[Exercise brief] Across the data below, state how many lines hold "Base", and reply with nothing but that number.

[Provided data]
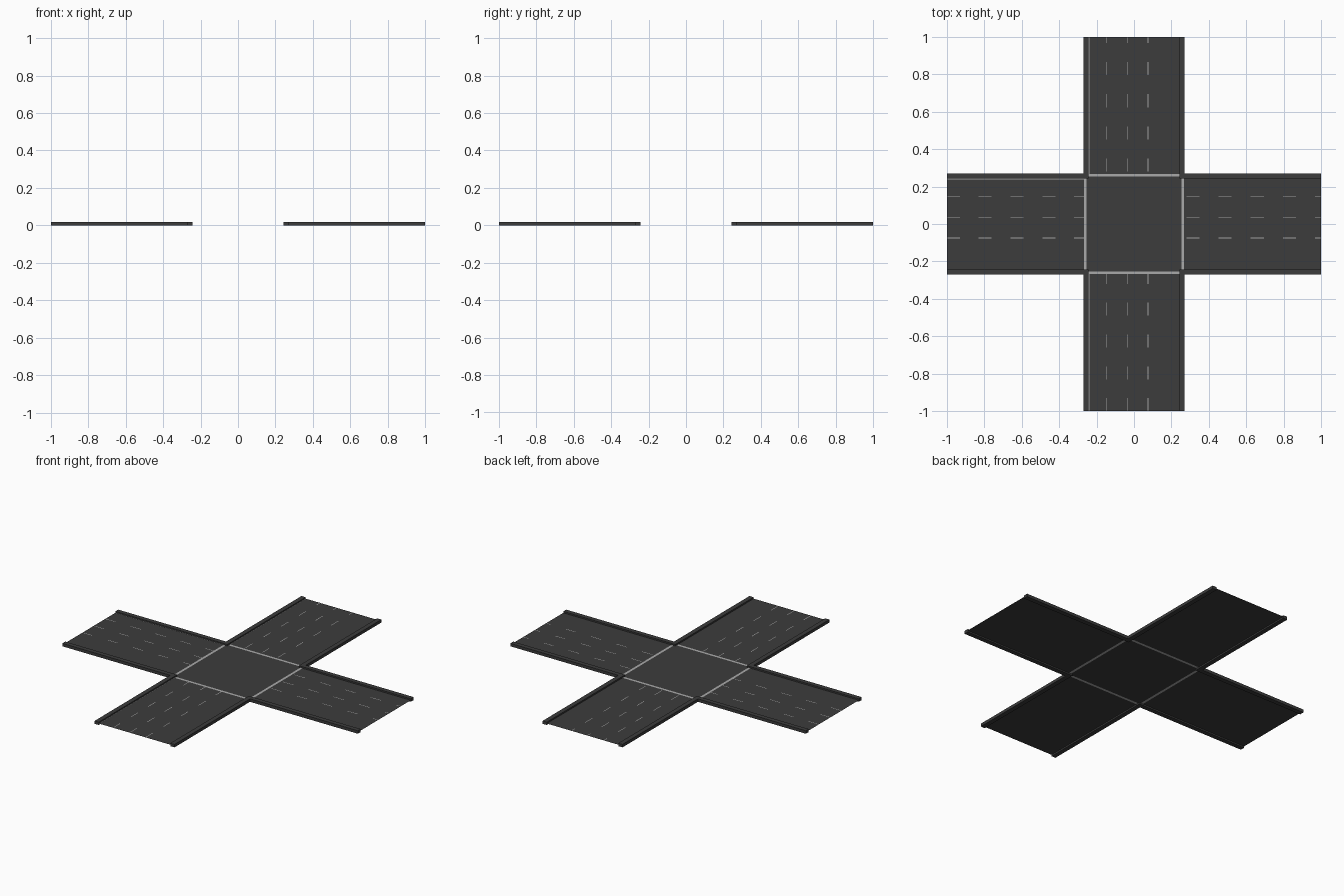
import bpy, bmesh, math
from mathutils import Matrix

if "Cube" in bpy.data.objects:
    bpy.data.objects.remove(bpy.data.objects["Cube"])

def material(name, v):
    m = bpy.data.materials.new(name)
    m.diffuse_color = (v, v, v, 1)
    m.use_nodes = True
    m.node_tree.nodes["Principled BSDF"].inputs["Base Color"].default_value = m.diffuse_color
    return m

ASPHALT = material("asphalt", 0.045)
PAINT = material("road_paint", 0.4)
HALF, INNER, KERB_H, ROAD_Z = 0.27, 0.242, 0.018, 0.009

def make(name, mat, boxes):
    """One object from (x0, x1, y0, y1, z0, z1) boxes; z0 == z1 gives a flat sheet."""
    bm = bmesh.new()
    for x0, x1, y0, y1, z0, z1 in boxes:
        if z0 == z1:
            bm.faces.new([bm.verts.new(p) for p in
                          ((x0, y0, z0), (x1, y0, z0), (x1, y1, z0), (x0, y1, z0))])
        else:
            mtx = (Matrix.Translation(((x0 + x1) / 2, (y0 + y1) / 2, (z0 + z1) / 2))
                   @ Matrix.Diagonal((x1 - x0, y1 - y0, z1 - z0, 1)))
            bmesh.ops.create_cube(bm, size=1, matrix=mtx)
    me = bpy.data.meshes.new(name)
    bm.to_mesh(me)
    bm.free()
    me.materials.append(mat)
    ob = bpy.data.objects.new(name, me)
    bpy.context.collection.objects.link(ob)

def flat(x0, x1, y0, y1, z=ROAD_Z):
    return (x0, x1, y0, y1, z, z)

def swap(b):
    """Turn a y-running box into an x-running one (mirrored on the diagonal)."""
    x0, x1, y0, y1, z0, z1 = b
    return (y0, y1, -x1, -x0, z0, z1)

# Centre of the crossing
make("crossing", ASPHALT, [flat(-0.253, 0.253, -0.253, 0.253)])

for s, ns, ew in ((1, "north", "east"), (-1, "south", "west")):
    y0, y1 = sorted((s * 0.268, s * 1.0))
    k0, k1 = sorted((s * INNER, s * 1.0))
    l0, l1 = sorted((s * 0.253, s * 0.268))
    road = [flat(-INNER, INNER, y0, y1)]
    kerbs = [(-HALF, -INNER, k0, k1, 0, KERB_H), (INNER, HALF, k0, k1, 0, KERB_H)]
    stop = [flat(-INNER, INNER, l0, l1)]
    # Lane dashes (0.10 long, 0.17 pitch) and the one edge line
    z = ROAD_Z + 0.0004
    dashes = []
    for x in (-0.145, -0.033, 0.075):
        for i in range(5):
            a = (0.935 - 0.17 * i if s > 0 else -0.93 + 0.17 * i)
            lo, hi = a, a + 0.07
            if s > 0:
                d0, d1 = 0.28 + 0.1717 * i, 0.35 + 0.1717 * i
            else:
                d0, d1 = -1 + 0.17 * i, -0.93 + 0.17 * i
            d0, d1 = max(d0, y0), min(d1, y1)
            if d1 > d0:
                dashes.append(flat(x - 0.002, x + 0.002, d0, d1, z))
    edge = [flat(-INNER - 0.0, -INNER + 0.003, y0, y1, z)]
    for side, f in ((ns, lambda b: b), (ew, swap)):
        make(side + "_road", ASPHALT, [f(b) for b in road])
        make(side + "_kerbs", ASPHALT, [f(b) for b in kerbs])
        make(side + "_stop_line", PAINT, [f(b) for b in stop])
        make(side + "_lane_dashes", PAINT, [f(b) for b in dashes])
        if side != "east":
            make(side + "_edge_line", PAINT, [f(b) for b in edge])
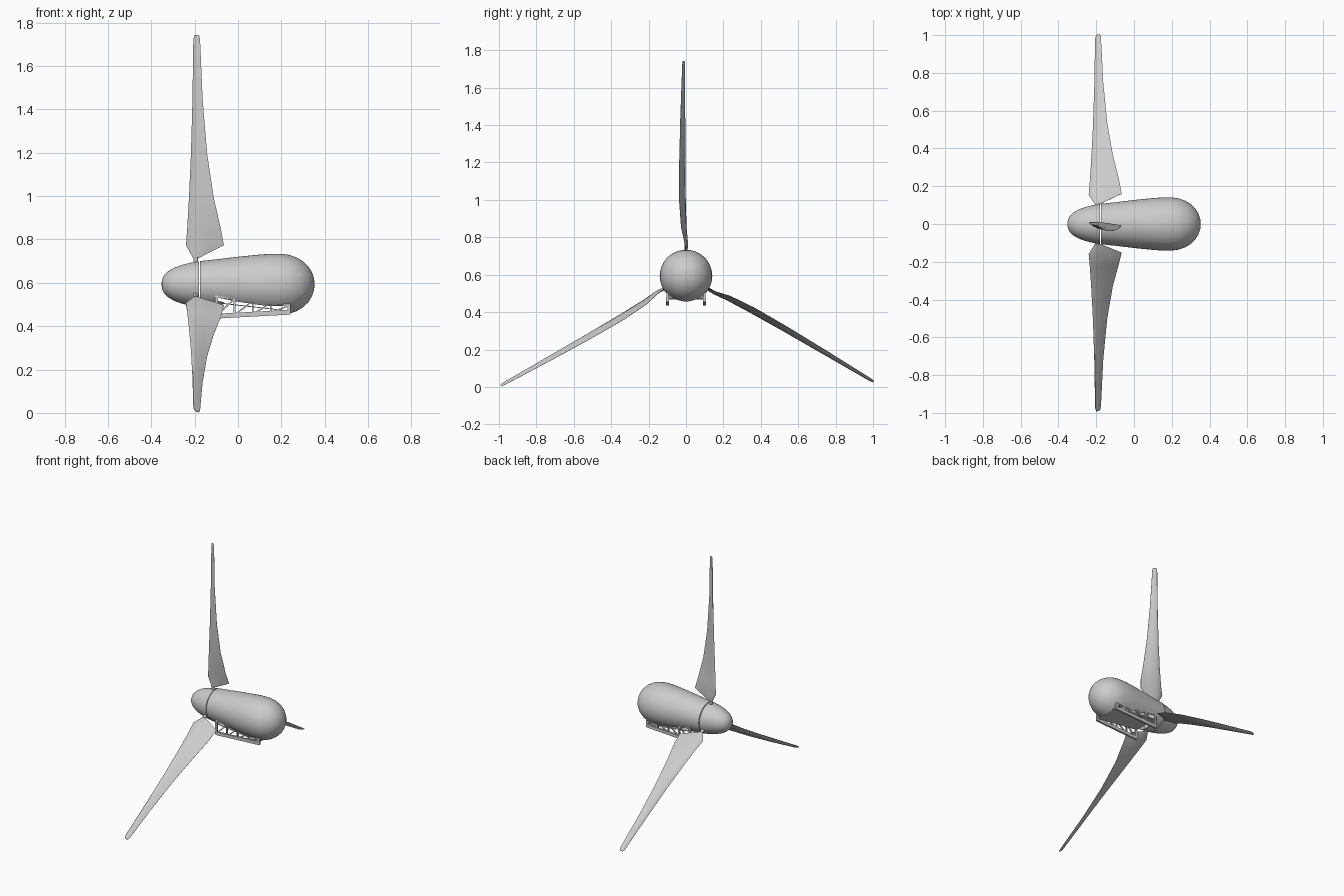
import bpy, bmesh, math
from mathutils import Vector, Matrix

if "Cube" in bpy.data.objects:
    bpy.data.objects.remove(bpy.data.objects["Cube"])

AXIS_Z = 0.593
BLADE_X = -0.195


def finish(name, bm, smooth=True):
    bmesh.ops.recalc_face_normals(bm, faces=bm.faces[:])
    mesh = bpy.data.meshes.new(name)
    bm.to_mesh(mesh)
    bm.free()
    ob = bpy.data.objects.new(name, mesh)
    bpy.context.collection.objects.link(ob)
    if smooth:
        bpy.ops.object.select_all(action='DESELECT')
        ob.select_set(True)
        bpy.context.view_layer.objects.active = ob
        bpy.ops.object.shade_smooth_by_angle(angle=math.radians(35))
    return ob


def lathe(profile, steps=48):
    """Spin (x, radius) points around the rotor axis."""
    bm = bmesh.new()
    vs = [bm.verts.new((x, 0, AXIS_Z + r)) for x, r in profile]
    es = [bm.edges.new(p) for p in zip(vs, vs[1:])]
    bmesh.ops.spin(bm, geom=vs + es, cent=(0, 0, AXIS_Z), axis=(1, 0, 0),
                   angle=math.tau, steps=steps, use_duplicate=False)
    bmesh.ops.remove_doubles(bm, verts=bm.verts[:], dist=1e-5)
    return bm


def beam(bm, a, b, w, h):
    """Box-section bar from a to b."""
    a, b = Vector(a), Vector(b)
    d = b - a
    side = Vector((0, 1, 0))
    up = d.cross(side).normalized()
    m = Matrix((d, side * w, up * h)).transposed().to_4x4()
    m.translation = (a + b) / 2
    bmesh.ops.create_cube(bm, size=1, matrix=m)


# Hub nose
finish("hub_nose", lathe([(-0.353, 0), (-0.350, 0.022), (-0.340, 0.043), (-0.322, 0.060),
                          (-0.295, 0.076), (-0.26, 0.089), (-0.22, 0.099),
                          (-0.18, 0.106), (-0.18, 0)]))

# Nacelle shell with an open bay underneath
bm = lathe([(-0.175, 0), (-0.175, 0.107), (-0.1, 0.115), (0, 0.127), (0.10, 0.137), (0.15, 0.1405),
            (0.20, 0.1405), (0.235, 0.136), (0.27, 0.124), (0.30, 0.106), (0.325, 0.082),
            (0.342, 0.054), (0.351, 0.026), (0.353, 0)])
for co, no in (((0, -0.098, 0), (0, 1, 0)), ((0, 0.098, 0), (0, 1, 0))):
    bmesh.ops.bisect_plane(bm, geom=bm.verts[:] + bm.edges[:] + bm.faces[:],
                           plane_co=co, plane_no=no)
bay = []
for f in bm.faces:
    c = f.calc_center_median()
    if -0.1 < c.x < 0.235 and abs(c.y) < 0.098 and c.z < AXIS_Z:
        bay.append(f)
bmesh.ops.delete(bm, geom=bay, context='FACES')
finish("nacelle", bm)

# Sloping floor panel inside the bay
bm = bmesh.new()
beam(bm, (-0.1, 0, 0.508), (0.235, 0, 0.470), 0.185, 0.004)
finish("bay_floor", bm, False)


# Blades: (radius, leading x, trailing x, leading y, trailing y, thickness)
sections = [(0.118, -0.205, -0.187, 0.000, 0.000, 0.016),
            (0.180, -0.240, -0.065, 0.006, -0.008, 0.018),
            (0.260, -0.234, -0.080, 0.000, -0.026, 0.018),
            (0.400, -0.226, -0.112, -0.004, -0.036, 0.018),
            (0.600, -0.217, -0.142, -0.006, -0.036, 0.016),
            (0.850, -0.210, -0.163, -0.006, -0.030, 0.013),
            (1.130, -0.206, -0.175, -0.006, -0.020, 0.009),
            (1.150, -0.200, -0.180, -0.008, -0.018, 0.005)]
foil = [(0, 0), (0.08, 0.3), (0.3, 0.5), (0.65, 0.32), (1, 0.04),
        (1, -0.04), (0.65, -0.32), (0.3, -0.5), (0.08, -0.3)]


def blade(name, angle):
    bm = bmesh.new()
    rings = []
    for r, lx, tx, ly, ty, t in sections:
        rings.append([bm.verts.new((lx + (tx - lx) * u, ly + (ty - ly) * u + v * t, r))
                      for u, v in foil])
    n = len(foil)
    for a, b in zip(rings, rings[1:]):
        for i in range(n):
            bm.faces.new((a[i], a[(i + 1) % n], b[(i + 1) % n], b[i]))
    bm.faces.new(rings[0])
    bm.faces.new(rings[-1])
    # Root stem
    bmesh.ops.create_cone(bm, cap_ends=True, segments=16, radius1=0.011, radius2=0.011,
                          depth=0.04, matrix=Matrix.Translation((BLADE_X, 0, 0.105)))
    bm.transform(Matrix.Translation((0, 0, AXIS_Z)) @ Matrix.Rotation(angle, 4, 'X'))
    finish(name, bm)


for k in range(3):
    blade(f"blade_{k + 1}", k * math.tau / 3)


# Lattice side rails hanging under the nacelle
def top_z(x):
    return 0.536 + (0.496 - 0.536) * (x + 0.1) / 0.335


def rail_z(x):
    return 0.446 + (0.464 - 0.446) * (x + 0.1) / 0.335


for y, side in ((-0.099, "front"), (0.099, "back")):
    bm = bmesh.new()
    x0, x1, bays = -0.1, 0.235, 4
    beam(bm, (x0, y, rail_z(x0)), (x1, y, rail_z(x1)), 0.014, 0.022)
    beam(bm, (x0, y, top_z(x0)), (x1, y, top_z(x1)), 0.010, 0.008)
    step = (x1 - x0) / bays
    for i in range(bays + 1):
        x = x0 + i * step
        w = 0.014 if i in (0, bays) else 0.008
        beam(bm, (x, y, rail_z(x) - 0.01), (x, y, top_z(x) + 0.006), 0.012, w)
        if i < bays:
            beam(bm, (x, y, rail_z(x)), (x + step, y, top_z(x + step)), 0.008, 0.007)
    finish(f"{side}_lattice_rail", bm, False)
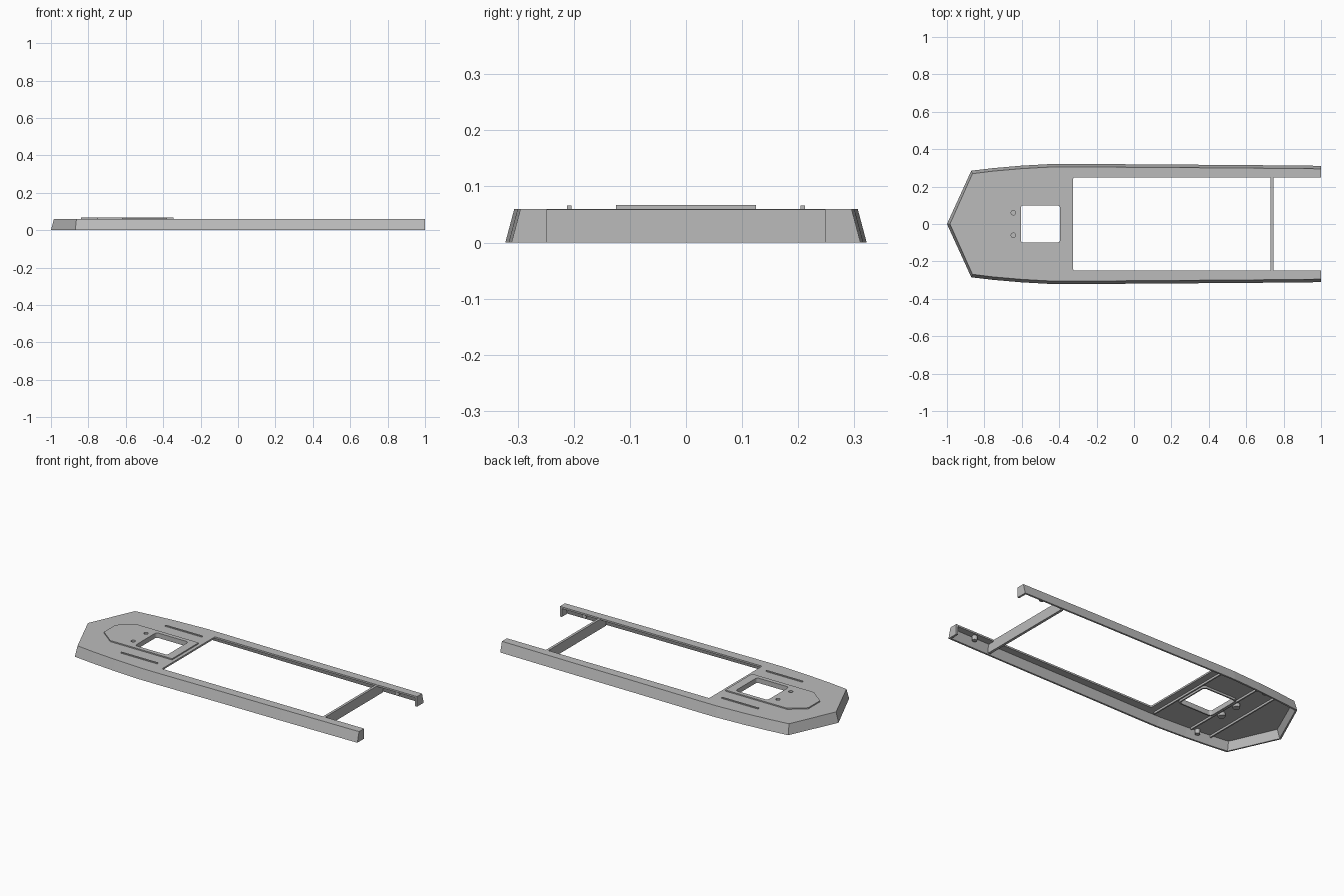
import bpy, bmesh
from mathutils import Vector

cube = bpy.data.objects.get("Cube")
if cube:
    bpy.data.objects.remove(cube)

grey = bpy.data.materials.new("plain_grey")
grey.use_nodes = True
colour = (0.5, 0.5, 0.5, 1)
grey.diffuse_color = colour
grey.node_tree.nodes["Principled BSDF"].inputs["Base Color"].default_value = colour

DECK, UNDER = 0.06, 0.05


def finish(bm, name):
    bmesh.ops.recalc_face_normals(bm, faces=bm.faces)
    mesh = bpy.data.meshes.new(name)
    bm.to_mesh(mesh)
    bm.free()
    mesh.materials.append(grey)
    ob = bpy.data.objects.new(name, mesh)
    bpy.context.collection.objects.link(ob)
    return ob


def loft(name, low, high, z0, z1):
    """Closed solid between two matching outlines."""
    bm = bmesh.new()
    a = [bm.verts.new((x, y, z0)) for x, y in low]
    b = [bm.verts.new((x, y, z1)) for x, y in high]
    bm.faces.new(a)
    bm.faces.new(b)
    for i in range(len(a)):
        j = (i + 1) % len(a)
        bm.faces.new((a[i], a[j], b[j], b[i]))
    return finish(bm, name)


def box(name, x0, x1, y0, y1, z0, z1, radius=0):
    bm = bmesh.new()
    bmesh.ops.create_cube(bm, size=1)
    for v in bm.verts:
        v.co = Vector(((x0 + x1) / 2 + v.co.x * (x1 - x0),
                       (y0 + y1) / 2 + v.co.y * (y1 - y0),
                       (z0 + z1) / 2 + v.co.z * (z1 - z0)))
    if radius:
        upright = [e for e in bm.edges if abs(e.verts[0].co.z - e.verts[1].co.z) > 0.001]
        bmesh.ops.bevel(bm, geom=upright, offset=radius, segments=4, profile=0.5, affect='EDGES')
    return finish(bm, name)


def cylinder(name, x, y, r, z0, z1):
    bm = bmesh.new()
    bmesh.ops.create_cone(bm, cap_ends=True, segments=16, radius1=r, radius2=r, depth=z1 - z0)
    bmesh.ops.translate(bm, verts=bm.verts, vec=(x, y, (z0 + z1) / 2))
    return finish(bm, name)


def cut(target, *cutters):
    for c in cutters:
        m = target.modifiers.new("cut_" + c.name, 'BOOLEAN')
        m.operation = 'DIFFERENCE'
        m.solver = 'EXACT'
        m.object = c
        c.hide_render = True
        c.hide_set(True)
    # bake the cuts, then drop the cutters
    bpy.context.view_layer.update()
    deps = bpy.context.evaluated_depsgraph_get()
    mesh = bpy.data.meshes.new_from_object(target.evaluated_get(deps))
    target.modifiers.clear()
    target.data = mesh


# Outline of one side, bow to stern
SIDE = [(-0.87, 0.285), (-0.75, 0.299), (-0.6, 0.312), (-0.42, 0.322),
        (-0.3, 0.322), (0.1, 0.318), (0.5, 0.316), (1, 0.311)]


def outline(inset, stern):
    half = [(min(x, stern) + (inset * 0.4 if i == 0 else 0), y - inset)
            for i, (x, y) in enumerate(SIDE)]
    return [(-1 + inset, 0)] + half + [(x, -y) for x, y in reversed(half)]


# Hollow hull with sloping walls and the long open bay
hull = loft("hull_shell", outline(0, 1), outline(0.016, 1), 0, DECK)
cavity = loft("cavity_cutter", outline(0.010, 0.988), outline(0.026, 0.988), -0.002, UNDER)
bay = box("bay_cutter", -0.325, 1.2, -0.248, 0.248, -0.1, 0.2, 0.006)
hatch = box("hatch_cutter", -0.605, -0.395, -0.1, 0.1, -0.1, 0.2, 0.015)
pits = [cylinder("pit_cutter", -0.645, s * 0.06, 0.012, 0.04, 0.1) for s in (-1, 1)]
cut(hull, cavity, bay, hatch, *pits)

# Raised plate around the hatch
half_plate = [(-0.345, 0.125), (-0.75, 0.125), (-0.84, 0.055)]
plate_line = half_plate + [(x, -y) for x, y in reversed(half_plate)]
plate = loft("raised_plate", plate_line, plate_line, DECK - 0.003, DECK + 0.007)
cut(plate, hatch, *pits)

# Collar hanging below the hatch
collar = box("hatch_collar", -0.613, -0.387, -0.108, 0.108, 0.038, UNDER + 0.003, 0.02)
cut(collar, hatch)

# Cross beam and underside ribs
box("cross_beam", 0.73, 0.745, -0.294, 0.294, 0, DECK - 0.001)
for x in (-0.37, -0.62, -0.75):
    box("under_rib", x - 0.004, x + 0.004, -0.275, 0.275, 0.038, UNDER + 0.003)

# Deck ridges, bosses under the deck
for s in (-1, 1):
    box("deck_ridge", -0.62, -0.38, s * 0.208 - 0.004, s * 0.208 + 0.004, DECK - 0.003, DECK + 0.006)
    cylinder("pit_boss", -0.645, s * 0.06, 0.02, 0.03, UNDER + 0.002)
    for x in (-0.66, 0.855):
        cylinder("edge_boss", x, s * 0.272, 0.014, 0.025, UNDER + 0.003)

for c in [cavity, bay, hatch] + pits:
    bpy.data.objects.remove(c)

[Expected answer] 2